In this chapter, Norman begins with an interesting anecdote about a study surrounding “attractive” ATM design by two Japanese researchers, and how people perceived attractively designed ATMs to be easier to use, even though they shared the same functions and buttons as some other, less attractive ATMs. Tracktinsy applied the same experiment to Israelis, thinking that “aesthetic preferences are culturally dependent”, and that the results stemming from Japanese culture would not apply to his experiment on Israelis. However, he was proved wrong and came to find that usability and aesthetics do correlate, contrary to his previous belief- and that to a large extent, they do so on a biological level, rather than a distinct cultural level.
Why do usability and aesthetics correlate, on a seemingly universal level?
Humans possess three levels of processing: visceral, behavioral and reflective. Each of these levels affect our interactions with design, objects and the environment. People are very similar at the visceral level, but it is at the behavioral and reflective levels that people differ and act differently. For one, we are genetically predisposed to have positive experiences with such things as smooth, symmetrical objects or “attractive” people or sensuous feelings, sounds and shapes (pp. 29). These “experiences” have been accumulated due to our evolutionary history, but humans also possess highly reflective abilities that enable us to, in a way, overwrite these biological histories. Norman suggests that, in design, we need to cater to each of these three levels individually- but this also poses the question: “How do each of the three levels compare in importance with the others?”. Norman proposes multiple solutions for this, but the solution I agree with the most is, satisfying the largest amount of needs by having a wide variety of products. An example of this which is mentioned in the chapter is magazines. No one tries to produce a magazine that caters to everyone, because it defies the point. Each magazine is special in its style, delivery, and audience.
So, coming back to the question of usability and aesthetics. Pleasurable aesthetics increase the usability of objects, on all three processing levels.
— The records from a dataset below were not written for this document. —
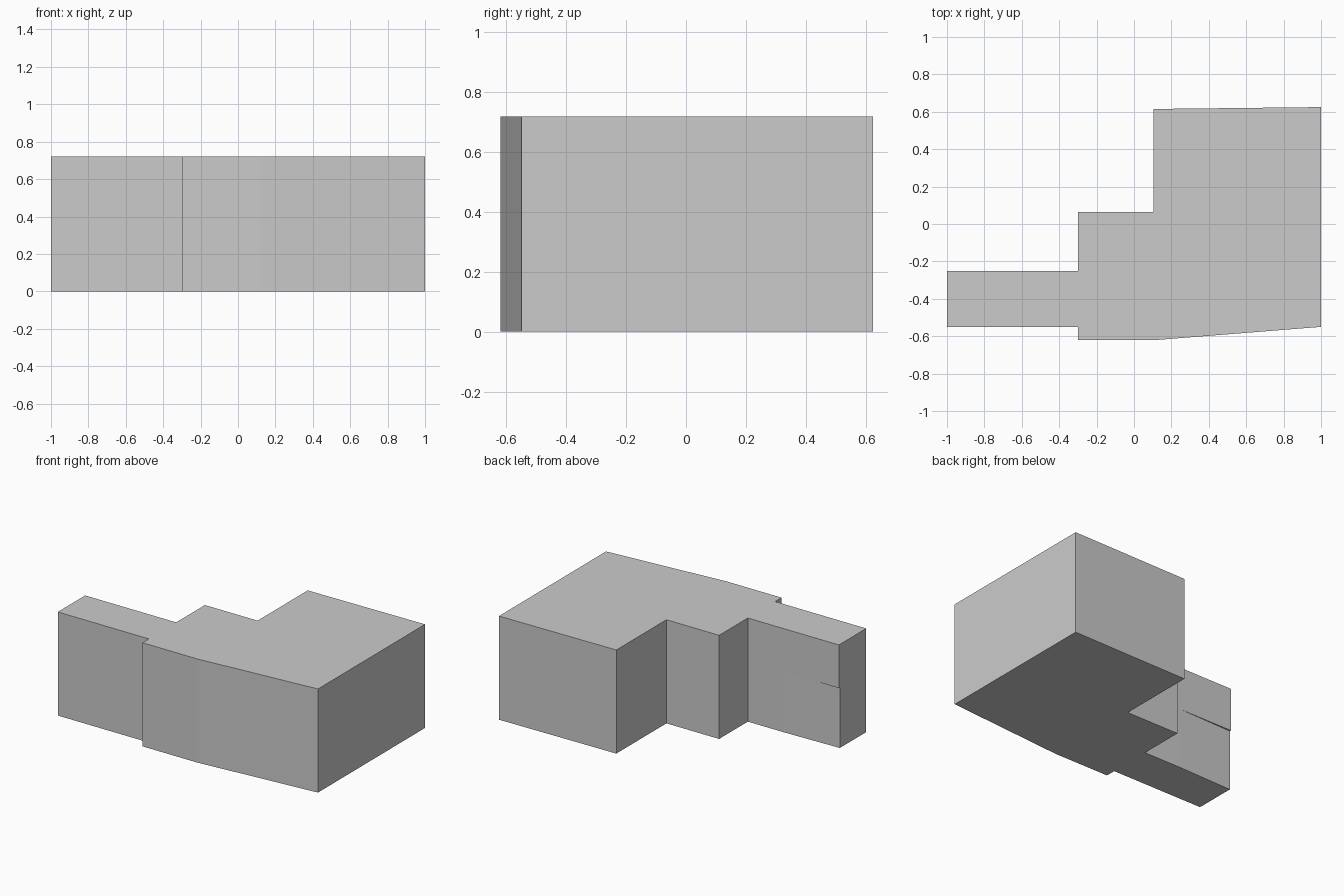
import bpy
import bmesh

cube = bpy.data.objects.get("Cube")
if cube:
    bpy.data.objects.remove(cube, do_unlink=True)

HEIGHT = 0.72

grey = bpy.data.materials.new("plain grey")
grey.use_nodes = True
colour = (0.6, 0.6, 0.6, 1)
grey.diffuse_color = colour
grey.node_tree.nodes["Principled BSDF"].inputs["Base Color"].default_value = colour


def prism(name, outline, bottom, top):
    """Extrude a counter-clockwise floor outline into a solid block."""
    bm = bmesh.new()
    base = bm.faces.new([bm.verts.new((x, y, bottom)) for x, y in outline])
    grown = bmesh.ops.extrude_face_region(bm, geom=[base], use_keep_orig=True)
    for v in grown["geom"]:
        if isinstance(v, bmesh.types.BMVert):
            v.co.z = top
    bmesh.ops.recalc_face_normals(bm, faces=bm.faces)
    mesh = bpy.data.meshes.new(name)
    bm.to_mesh(mesh)
    bm.free()
    mesh.materials.append(grey)
    obj = bpy.data.objects.new(name, mesh)
    bpy.context.collection.objects.link(obj)
    return obj


# Whole building mass: narrow wing, middle step and wide main block
building = prism("building_block", [
    (-1, -0.55), (-0.3, -0.55), (-0.3, -0.62), (0.12, -0.62), (1, -0.55),
    (1, 0.625), (0.105, 0.615), (0.105, 0.065), (-0.3, 0.065),
    (-0.3, -0.25), (-1, -0.25)], 0, HEIGHT)

# Shallow tapering recess under the ledge on the back of the wing
recess = prism("wing_recess_cutter", [
    (-1.05, -0.262), (-0.58, -0.25), (-0.58, -0.2), (-1.05, -0.2)], -0.1, 0.42)
recess.hide_render = True
recess.hide_viewport = True
cut = building.modifiers.new("wing recess", 'BOOLEAN')
cut.operation = 'DIFFERENCE'
cut.solver = 'EXACT'
cut.object = recess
Attractive objects trigger positive emotions, which in return enable our mental creativity and make us more tolerant of errors or difficulties in their design.